Many in the media have conjectured that supporters of Syrian President Bashar al-Assad were responsible for a series of Internet outages in Syria in 2012. But National Security Agency (NSA) whistleblower Edward Snowden asserts at least one was caused by the U.S. government.
Snowden went public with this claim for the first time in a recent interview with another NSA whistleblower, James Bamford, published today in Wired Magazine. Snowden’s basis for this claim seems more flimsy than past revelations (it doesn’t seem like he has documents to back it up), and it is based on the word of one source. At first glance the assertion seemed to be fantastical, but so have other Snowden claims before they were confirmed.
By the time he went to work for Booz Allen in the spring of 2013, Snowden was thoroughly disillusioned, yet he had not lost his capacity for shock. One day an intelligence officer told him that TAO—a division of NSA hackers—had attempted in 2012 to remotely install an exploit in one of the core routers at a major Internet service provider in Syria, which was in the midst of a prolonged civil war. This would have given the NSA access to email and other Internet traffic from much of the country. But something went wrong, and the router was bricked instead—rendered totally inoperable. The failure of this router caused Syria to suddenly lose all connection to the Internet—although the public didn’t know that the US government was responsible
The Wired interview gave an unprecedented perspective into why Snowden decided to steal a trove of documents from the NSA and disperse them to journalists in 2013. Following the Syria revelation, Snowden discovered a quick, automated system that responds to cyberthreats, known as MonsterMind. The program also was first disclosed in the Wired interview.
The system’s automated nature is dangerous, according to Snowden, who said that cyber attacks can be “spoofed,” implying that an automatic response could hit the wrong target. According to the interview, Snowden “views MonsterMind as the ultimate threat to privacy” due to its need to acquire huge amounts of communications data.
Snowden points out that to analyze “all traffic flows,” you have to “[intercept] all traffic flows.” Such an effort would violate the Fourth Amendment, according to Snowden, as the government would be “seizing private communications without a warrant, without probable cause or even a suspicion of wrongdoing.”
Much of the Wired profile focuses on details and anecdotes already publicized about Snowden’s personal history and movements since he came forward as the NSA leaker last summer. But in a fresh anecdote about Snowden’s time with the NSA, Wired reported Snowden became completely disillusioned with the spy agency when former Director of National Intelligence James Clapper asserted to a senate committee that the NSA does not collect information on millions of Americans, or that it didn’t do so “wittingly.”
“[C]an you believe this shit?” Snowden said he asked his coworkers.
Considering all we have learned about the actions of the intelligence community since the first story was published last June, it’s somewhat stunning to consider that the Snowden saga is just over 14 months old. For now Snowden appears to be mostly secure. He was recently granted legal status for a three-year stay in Russia, so he likely doesn’t face short-term expulsion. But that doesn’t shield him from digital threats. As he told Wired: “I’m going to slip up and they’re going to hack me. It’s going to happen.”

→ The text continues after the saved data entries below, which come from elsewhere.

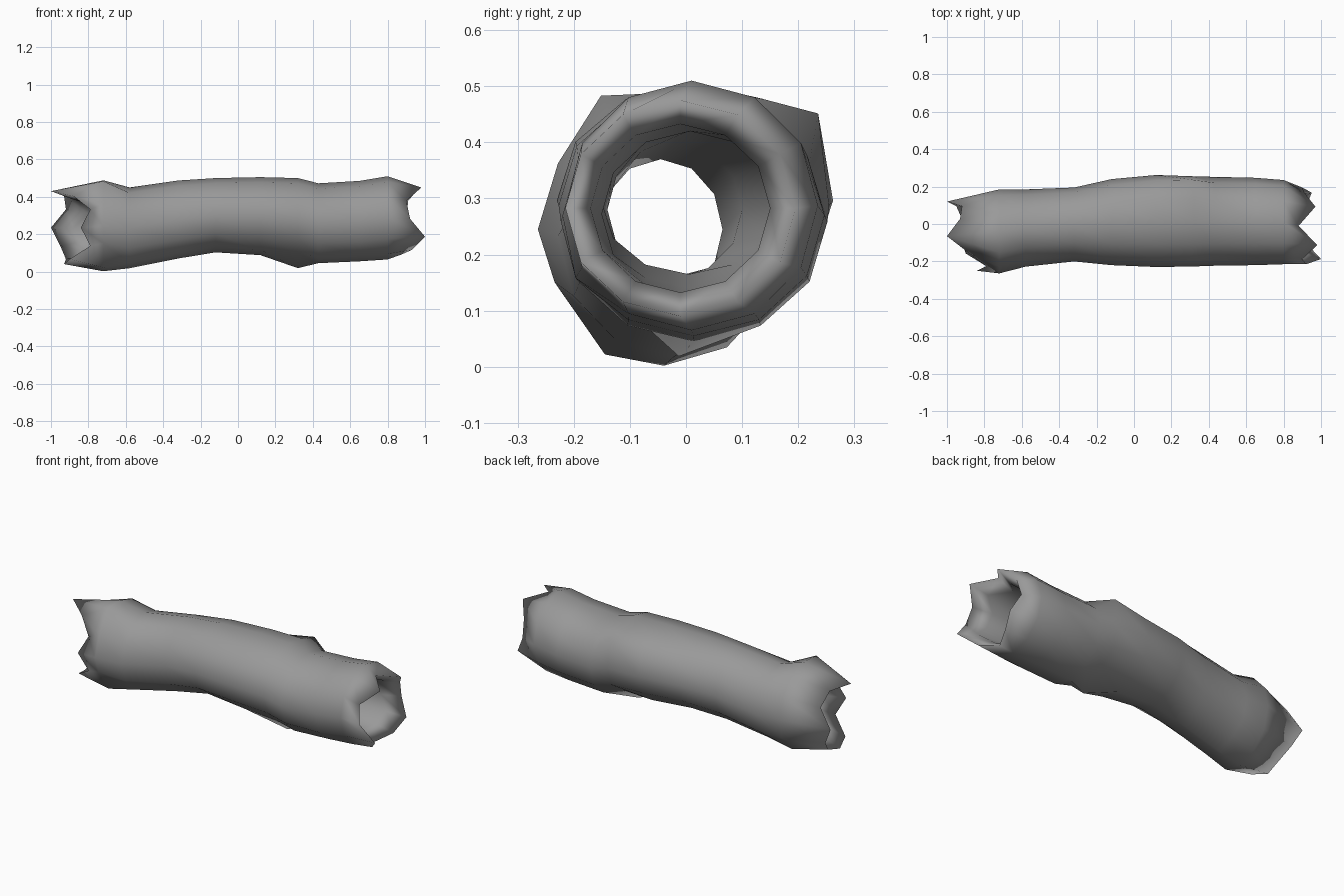
import bpy, bmesh
from math import sin, cos, pi, radians

if "Cube" in bpy.data.objects:
    bpy.data.objects.remove(bpy.data.objects["Cube"])

N = 12  # sides; angle 0 points to +y, 90 degrees points up

# outer stations: x, top z, bottom z, +y, -y
stations = [(-.72, .488, .002, .185, -.264), (-.58, .45, .018, .185, -.228),
            (-.32, .487, .07, .195, -.20), (-.12, .50, .103, .24, -.22),
            (.12, .505, .088, .262, -.23), (.32, .50, .075, .255, -.227),
            (.43, .472, .045, .252, -.223), (.65, .485, .055, .247, -.22),
            (.80, .51, .065, .235, -.215)]

# uneven knots: (station, side) -> (outward scale, turn in degrees)
bumps = {(0, 4): (1.1, -3), (0, 5): (.97, 0), (0, 8): (1.03, 3), (0, 7): (.95, -6),
         (1, 5): (.96, 0), (1, 10): (.92, 0), (3, 8): (.96, 0),
         (4, 1): (1.05, 3), (5, 1): (1.2, 10), (5, 2): (1.03, 0),
         (5, 9): (1.27, -5), (5, 10): (.93, 0), (2, 10): (.95, 0),
         (2, 7): (1.04, 0), (7, 7): (1.04, 0)}

# hollow: x, top z, bottom z, +y, -y (narrows towards the left)
hollow = [(.62, .42, .125, .165, -.15), (.3, .42, .14, .175, -.155),
          (0, .42, .165, .16, -.15), (-.3, .40, .16, .10, -.14),
          (-.6, .37, .12, .065, -.155)]

# splintered rims: x of each side
left_x = [-1, -.92, -.93, -1, -.88, -.79, -.84, -.79, -.90, -.93, -.92, -.95]
right_x = [.90, .91, .97, .88, .98, .90, .92, 1.0, .93, .87, .92, .95]
left_rim = (0, .43, .04, .12, -.25)
right_rim = (0, .475, .09, .195, -.215)


def section(s, xs=None, scale=1.0, idx=None):
    """Points around an uneven oval cross-section."""
    x, top, bot, yp, ym = s
    cy, cz = (yp + ym) / 2, (top + bot) / 2
    pts = []
    for k in range(N):
        f, turn = bumps.get((idx, k), (1.0, 0))
        a = 2 * pi * k / N + radians(turn)
        f *= scale
        pts.append((xs[k] if xs else x,
                    cy + (yp - ym) / 2 * f * cos(a),
                    cz + (top - bot) / 2 * f * sin(a)))
    return pts


# closed loop of rings: left rim, bark, right rim, then back through the hollow
rings = [section(left_rim, left_x)]
rings += [section(s, idx=i) for i, s in enumerate(stations)]
rings.append(section(right_rim, right_x))
rings.append(section(right_rim, [x - .10 for x in right_x], .78))
rings += [section(s) for s in hollow]
rings.append(section(left_rim, [x + .12 for x in left_x], .77))

bm = bmesh.new()
vs = [[bm.verts.new(p) for p in r] for r in rings]
for i, a in enumerate(vs):
    b = vs[(i + 1) % len(vs)]
    for k in range(N):
        j = (k + 1) % N
        bm.faces.new((a[k], a[j], b[j], b[k]))
bmesh.ops.recalc_face_normals(bm, faces=bm.faces)
for f in bm.faces:
    f.smooth = True

mesh = bpy.data.meshes.new("hollow_log")
bm.to_mesh(mesh)
bm.free()
log = bpy.data.objects.new("hollow_log", mesh)
bpy.context.collection.objects.link(log)

# dark grey bark
bark = bpy.data.materials.new("bark")
bark.diffuse_color = (.32, .32, .32, 1)
bark.use_nodes = True
bark.node_tree.nodes["Principled BSDF"].inputs["Base Color"].default_value = bark.diffuse_color
mesh.materials.append(bark)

With the documents no longer in his possession, what a government might be able to access would be limited, but still interesting to various parties.
Update: Due to an issue with our Content Management System, the post initially was published without links. We have updated the post to include links. We apologize for the mistake, and certainly did not intend to not link to Wired.